Records from a data collection:
<<<<
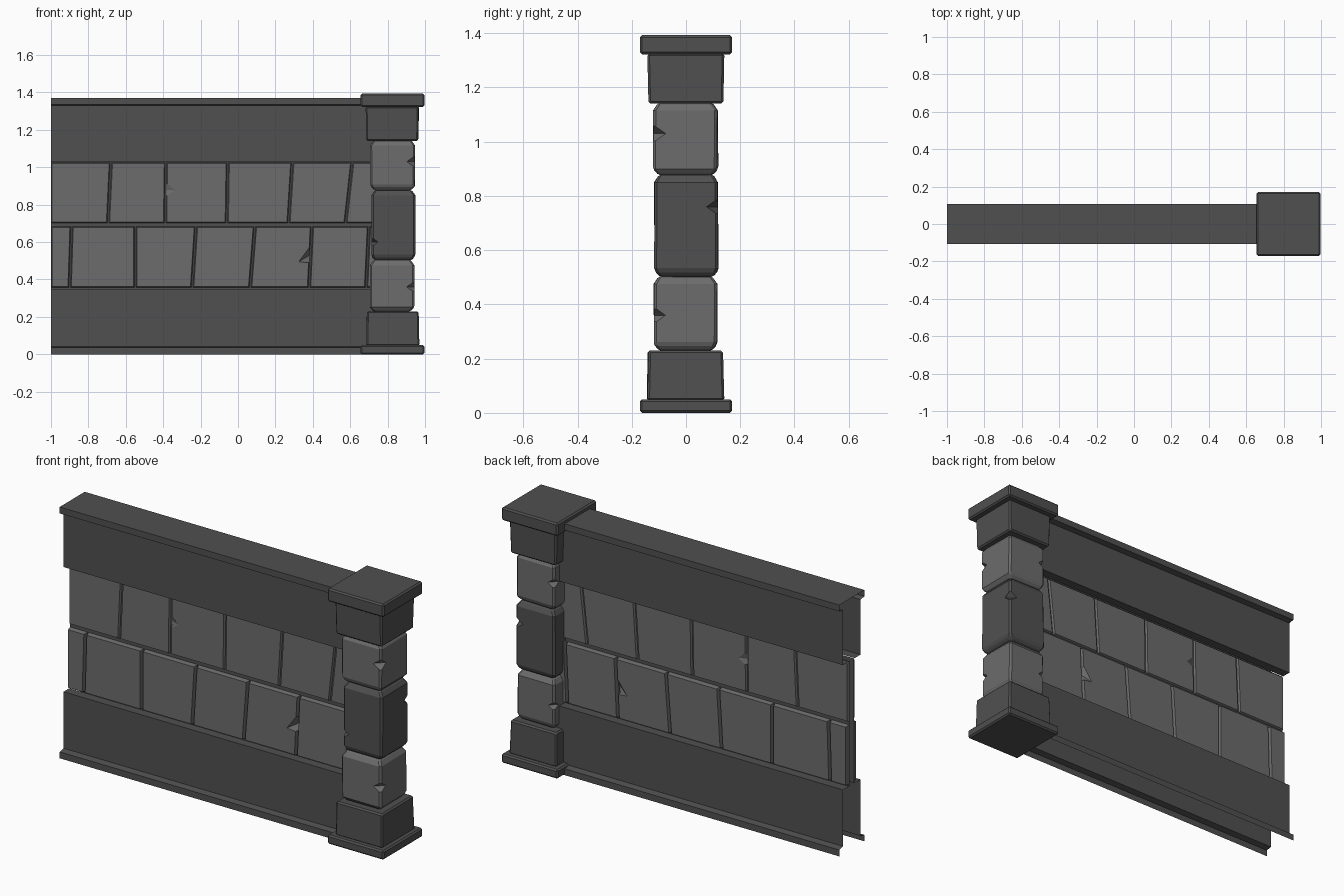
import bpy, bmesh, random
from mathutils import Vector, Matrix

if "Cube" in bpy.data.objects:
    bpy.data.objects.remove(bpy.data.objects["Cube"])

random.seed(4)


def material(name, v):
    m = bpy.data.materials.new(name)
    m.diffuse_color = (v, v, v, 1)
    m.use_nodes = True
    m.node_tree.nodes["Principled BSDF"].inputs["Base Color"].default_value = m.diffuse_color
    return m


DARK, LIGHT = material("dark_stone", 0.08), material("light_stone", 0.15)


def finish(name, bm, mat):
    bmesh.ops.recalc_face_normals(bm, faces=bm.faces)
    me = bpy.data.meshes.new(name)
    bm.to_mesh(me)
    bm.free()
    ob = bpy.data.objects.new(name, me)
    bpy.context.collection.objects.link(ob)
    me.materials.append(mat)
    return ob


def strip(name, profile, mat, x0=-1.0, x1=0.8):
    """Open (y, z) profile swept along x."""
    bm = bmesh.new()
    a = [bm.verts.new((x0, y, z)) for y, z in profile]
    b = [bm.verts.new((x1, y, z)) for y, z in profile]
    for i in range(len(profile) - 1):
        bm.faces.new((a[i], a[i + 1], b[i + 1], b[i]))
    return finish(name, bm, mat)


def bevel(ob, width):
    mod = ob.modifiers.new("bevel", 'BEVEL')
    mod.width, mod.segments = width, 1
    mod.limit_method, mod.angle_limit = 'ANGLE', 0.7


# Wall bands, hollow and open at the left end and underneath
half = [(-.025, 1.03), (-.075, 1.03), (-.075, 1.33), (-.108, 1.335), (-.108, 1.37)]
strip("top_band", half + [(-y, z) for y, z in reversed(half)], DARK)
for side, s in (("front", 1), ("back", -1)):
    strip(side + "_bottom_band", [(s * y, z) for y, z in
          [(-.025, .35), (-.075, .35), (-.075, .042), (-.108, .035), (-.108, 0)]], DARK)
    strip(side + "_mortar", [(s * -.02, .35), (s * -.02, 1.03)], DARK)

# Brick rows: z range, face depth, joints as (top x, bottom x), chips as brick: (side, points)
ROWS = [
    ("upper", .697, 1.028, .031,
     [(-1.005, -1.005), (-.68, -.695), (-.385, -.39), (-.055, -.06), (.29, .27), (.61, .575), (.76, .76)],
     {2: (0, .91, (-.335, .875), .85)}),
    ("lower", .353, .687, .044,
     [(-1.1, -1.1), (-.89, -.90), (-.55, -.55), (-.225, -.245), (.09, .065), (.395, .38), (.70, .685), (.8, .8)],
     {4: (1, .57, (.325, .495), .49)}),
]


def brick_course(name, z0, z1, depth, joints, chips, s):
    bm = bmesh.new()
    for i in range(len(joints) - 1):
        (lt, lb), (rt, rb) = joints[i], joints[i + 1]
        lt, lb = max(lt, -1.003), max(lb, -1.003)

        def outline(g, front):
            def edge(top, bot, z):
                return bot + (top - bot) * (z - z0) / (z1 - z0)
            pts = [(lb + g, z0 + g), (rb - g, z0 + g), (rt - g, z1 - g), (lt + g, z1 - g)]
            if i in chips:
                side, za, tip, zb = chips[i]
                t, b, d = (rt, rb, -g) if side else (lt, lb, g)
                zm = (za + zb) / 2
                notch = [(edge(t, b, z) + d, z) for z in (za, zm, zb)]
                if front:
                    notch[1] = tip
                pts = pts[:2] + notch[::-1] + pts[2:] if side else pts + notch
            return pts
        back = [bm.verts.new((x, s * -.02, z)) for x, z in outline(.004, False)]
        front = [bm.verts.new((x, s * -depth, z)) for x, z in outline(.009, True)]
        n = len(back)
        for k in range(n):
            bm.faces.new((back[k], back[(k + 1) % n], front[(k + 1) % n], front[k]))
        bm.faces.new(front)
    finish(name, bm, LIGHT)


for row, z0, z1, depth, joints, chips in ROWS:
    for side, s in (("front", 1), ("back", -1)):
        brick_course(f"{side}_{row}_bricks", z0, z1, depth, joints, chips, s)

# Post pieces: stacked square rings of (half size, z), corners slightly uneven
PX = .826


def pillar(name, rings, mat, width, jitter=0.0):
    bm = bmesh.new()
    offs = [Vector((random.uniform(-1, 1), random.uniform(-1, 1), 0)) * jitter for _ in range(4)]
    prev = None
    for k, (h, z) in enumerate(rings):
        ring = []
        for (sx, sy), o in zip(((-1, -1), (1, -1), (1, 1), (-1, 1)), offs):
            wob = Vector((random.uniform(-1, 1), random.uniform(-1, 1), 0)) * jitter * .5
            ring.append(bm.verts.new(Vector((PX + sx * h, sy * h, z)) + o + wob))
        if prev:
            for j in range(4):
                bm.faces.new((prev[j], prev[(j + 1) % 4], ring[(j + 1) % 4], ring[j]))
        else:
            bm.faces.new(ring[::-1])
        prev = ring
    bm.faces.new(prev)
    ob = finish(name, bm, mat)
    bevel(ob, width)
    return ob


pillar("post_plinth", [(.17, 0), (.17, .05)], DARK, .008)
pillar("post_base", [(.143, .045), (.139, .23)], DARK, .008, .003)
pillar("post_neck", [(.138, 1.14), (.142, 1.325)], DARK, .008, .003)
pillar("post_cap", [(.17, 1.322), (.17, 1.393)], DARK, .008)

# Weathered post stones with chipped opposite corners
STONES = [
    ("lower", .228, .505, LIGHT, [(1, -1, .36), (-1, 1, .36)]),
    ("middle", .50, .88, DARK, [(1, 1, .76), (-1, -1, .60)]),
    ("upper", .875, 1.145, LIGHT, [(1, -1, 1.03), (-1, 1, 1.03)]),
]
for name, z0, z1, mat, chips in STONES:
    ob = pillar(f"post_{name}_stone", [(.095, z0), (.117, z0 + .025), (.117, z1 - .03), (.097, z1)],
                mat, .009, .004)
    bm = bmesh.new()
    for sx, sy, z in chips:
        bmesh.ops.create_uvsphere(bm, u_segments=4, v_segments=2, radius=1, matrix=Matrix.Translation(
            (PX + sx * .119, sy * .119, z)) @ Matrix.Diagonal((.045, .045, .032, 1)))
    cutter = finish(f"{name}_chip_cutter", bm, mat)
    cutter.hide_render = True
    cutter.hide_set(True)
    mod = ob.modifiers.new("chips", 'BOOLEAN')
    mod.operation, mod.object, mod.solver = 'DIFFERENCE', cutter, 'EXACT'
>>>>
Set down every record exactly as written, but drop the pictures.

**Output of the task**:
import bpy, bmesh, random
from mathutils import Vector, Matrix

if "Cube" in bpy.data.objects:
    bpy.data.objects.remove(bpy.data.objects["Cube"])

random.seed(4)


def material(name, v):
    m = bpy.data.materials.new(name)
    m.diffuse_color = (v, v, v, 1)
    m.use_nodes = True
    m.node_tree.nodes["Principled BSDF"].inputs["Base Color"].default_value = m.diffuse_color
    return m


DARK, LIGHT = material("dark_stone", 0.08), material("light_stone", 0.15)


def finish(name, bm, mat):
    bmesh.ops.recalc_face_normals(bm, faces=bm.faces)
    me = bpy.data.meshes.new(name)
    bm.to_mesh(me)
    bm.free()
    ob = bpy.data.objects.new(name, me)
    bpy.context.collection.objects.link(ob)
    me.materials.append(mat)
    return ob


def strip(name, profile, mat, x0=-1.0, x1=0.8):
    """Open (y, z) profile swept along x."""
    bm = bmesh.new()
    a = [bm.verts.new((x0, y, z)) for y, z in profile]
    b = [bm.verts.new((x1, y, z)) for y, z in profile]
    for i in range(len(profile) - 1):
        bm.faces.new((a[i], a[i + 1], b[i + 1], b[i]))
    return finish(name, bm, mat)


def bevel(ob, width):
    mod = ob.modifiers.new("bevel", 'BEVEL')
    mod.width, mod.segments = width, 1
    mod.limit_method, mod.angle_limit = 'ANGLE', 0.7


# Wall bands, hollow and open at the left end and underneath
half = [(-.025, 1.03), (-.075, 1.03), (-.075, 1.33), (-.108, 1.335), (-.108, 1.37)]
strip("top_band", half + [(-y, z) for y, z in reversed(half)], DARK)
for side, s in (("front", 1), ("back", -1)):
    strip(side + "_bottom_band", [(s * y, z) for y, z in
          [(-.025, .35), (-.075, .35), (-.075, .042), (-.108, .035), (-.108, 0)]], DARK)
    strip(side + "_mortar", [(s * -.02, .35), (s * -.02, 1.03)], DARK)

# Brick rows: z range, face depth, joints as (top x, bottom x), chips as brick: (side, points)
ROWS = [
    ("upper", .697, 1.028, .031,
     [(-1.005, -1.005), (-.68, -.695), (-.385, -.39), (-.055, -.06), (.29, .27), (.61, .575), (.76, .76)],
     {2: (0, .91, (-.335, .875), .85)}),
    ("lower", .353, .687, .044,
     [(-1.1, -1.1), (-.89, -.90), (-.55, -.55), (-.225, -.245), (.09, .065), (.395, .38), (.70, .685), (.8, .8)],
     {4: (1, .57, (.325, .495), .49)}),
]


def brick_course(name, z0, z1, depth, joints, chips, s):
    bm = bmesh.new()
    for i in range(len(joints) - 1):
        (lt, lb), (rt, rb) = joints[i], joints[i + 1]
        lt, lb = max(lt, -1.003), max(lb, -1.003)

        def outline(g, front):
            def edge(top, bot, z):
                return bot + (top - bot) * (z - z0) / (z1 - z0)
            pts = [(lb + g, z0 + g), (rb - g, z0 + g), (rt - g, z1 - g), (lt + g, z1 - g)]
            if i in chips:
                side, za, tip, zb = chips[i]
                t, b, d = (rt, rb, -g) if side else (lt, lb, g)
                zm = (za + zb) / 2
                notch = [(edge(t, b, z) + d, z) for z in (za, zm, zb)]
                if front:
                    notch[1] = tip
                pts = pts[:2] + notch[::-1] + pts[2:] if side else pts + notch
            return pts
        back = [bm.verts.new((x, s * -.02, z)) for x, z in outline(.004, False)]
        front = [bm.verts.new((x, s * -depth, z)) for x, z in outline(.009, True)]
        n = len(back)
        for k in range(n):
            bm.faces.new((back[k], back[(k + 1) % n], front[(k + 1) % n], front[k]))
        bm.faces.new(front)
    finish(name, bm, LIGHT)


for row, z0, z1, depth, joints, chips in ROWS:
    for side, s in (("front", 1), ("back", -1)):
        brick_course(f"{side}_{row}_bricks", z0, z1, depth, joints, chips, s)

# Post pieces: stacked square rings of (half size, z), corners slightly uneven
PX = .826


def pillar(name, rings, mat, width, jitter=0.0):
    bm = bmesh.new()
    offs = [Vector((random.uniform(-1, 1), random.uniform(-1, 1), 0)) * jitter for _ in range(4)]
    prev = None
    for k, (h, z) in enumerate(rings):
        ring = []
        for (sx, sy), o in zip(((-1, -1), (1, -1), (1, 1), (-1, 1)), offs):
            wob = Vector((random.uniform(-1, 1), random.uniform(-1, 1), 0)) * jitter * .5
            ring.append(bm.verts.new(Vector((PX + sx * h, sy * h, z)) + o + wob))
        if prev:
            for j in range(4):
                bm.faces.new((prev[j], prev[(j + 1) % 4], ring[(j + 1) % 4], ring[j]))
        else:
            bm.faces.new(ring[::-1])
        prev = ring
    bm.faces.new(prev)
    ob = finish(name, bm, mat)
    bevel(ob, width)
    return ob


pillar("post_plinth", [(.17, 0), (.17, .05)], DARK, .008)
pillar("post_base", [(.143, .045), (.139, .23)], DARK, .008, .003)
pillar("post_neck", [(.138, 1.14), (.142, 1.325)], DARK, .008, .003)
pillar("post_cap", [(.17, 1.322), (.17, 1.393)], DARK, .008)

# Weathered post stones with chipped opposite corners
STONES = [
    ("lower", .228, .505, LIGHT, [(1, -1, .36), (-1, 1, .36)]),
    ("middle", .50, .88, DARK, [(1, 1, .76), (-1, -1, .60)]),
    ("upper", .875, 1.145, LIGHT, [(1, -1, 1.03), (-1, 1, 1.03)]),
]
for name, z0, z1, mat, chips in STONES:
    ob = pillar(f"post_{name}_stone", [(.095, z0), (.117, z0 + .025), (.117, z1 - .03), (.097, z1)],
                mat, .009, .004)
    bm = bmesh.new()
    for sx, sy, z in chips:
        bmesh.ops.create_uvsphere(bm, u_segments=4, v_segments=2, radius=1, matrix=Matrix.Translation(
            (PX + sx * .119, sy * .119, z)) @ Matrix.Diagonal((.045, .045, .032, 1)))
    cutter = finish(f"{name}_chip_cutter", bm, mat)
    cutter.hide_render = True
    cutter.hide_set(True)
    mod = ob.modifiers.new("chips", 'BOOLEAN')
    mod.operation, mod.object, mod.solver = 'DIFFERENCE', cutter, 'EXACT'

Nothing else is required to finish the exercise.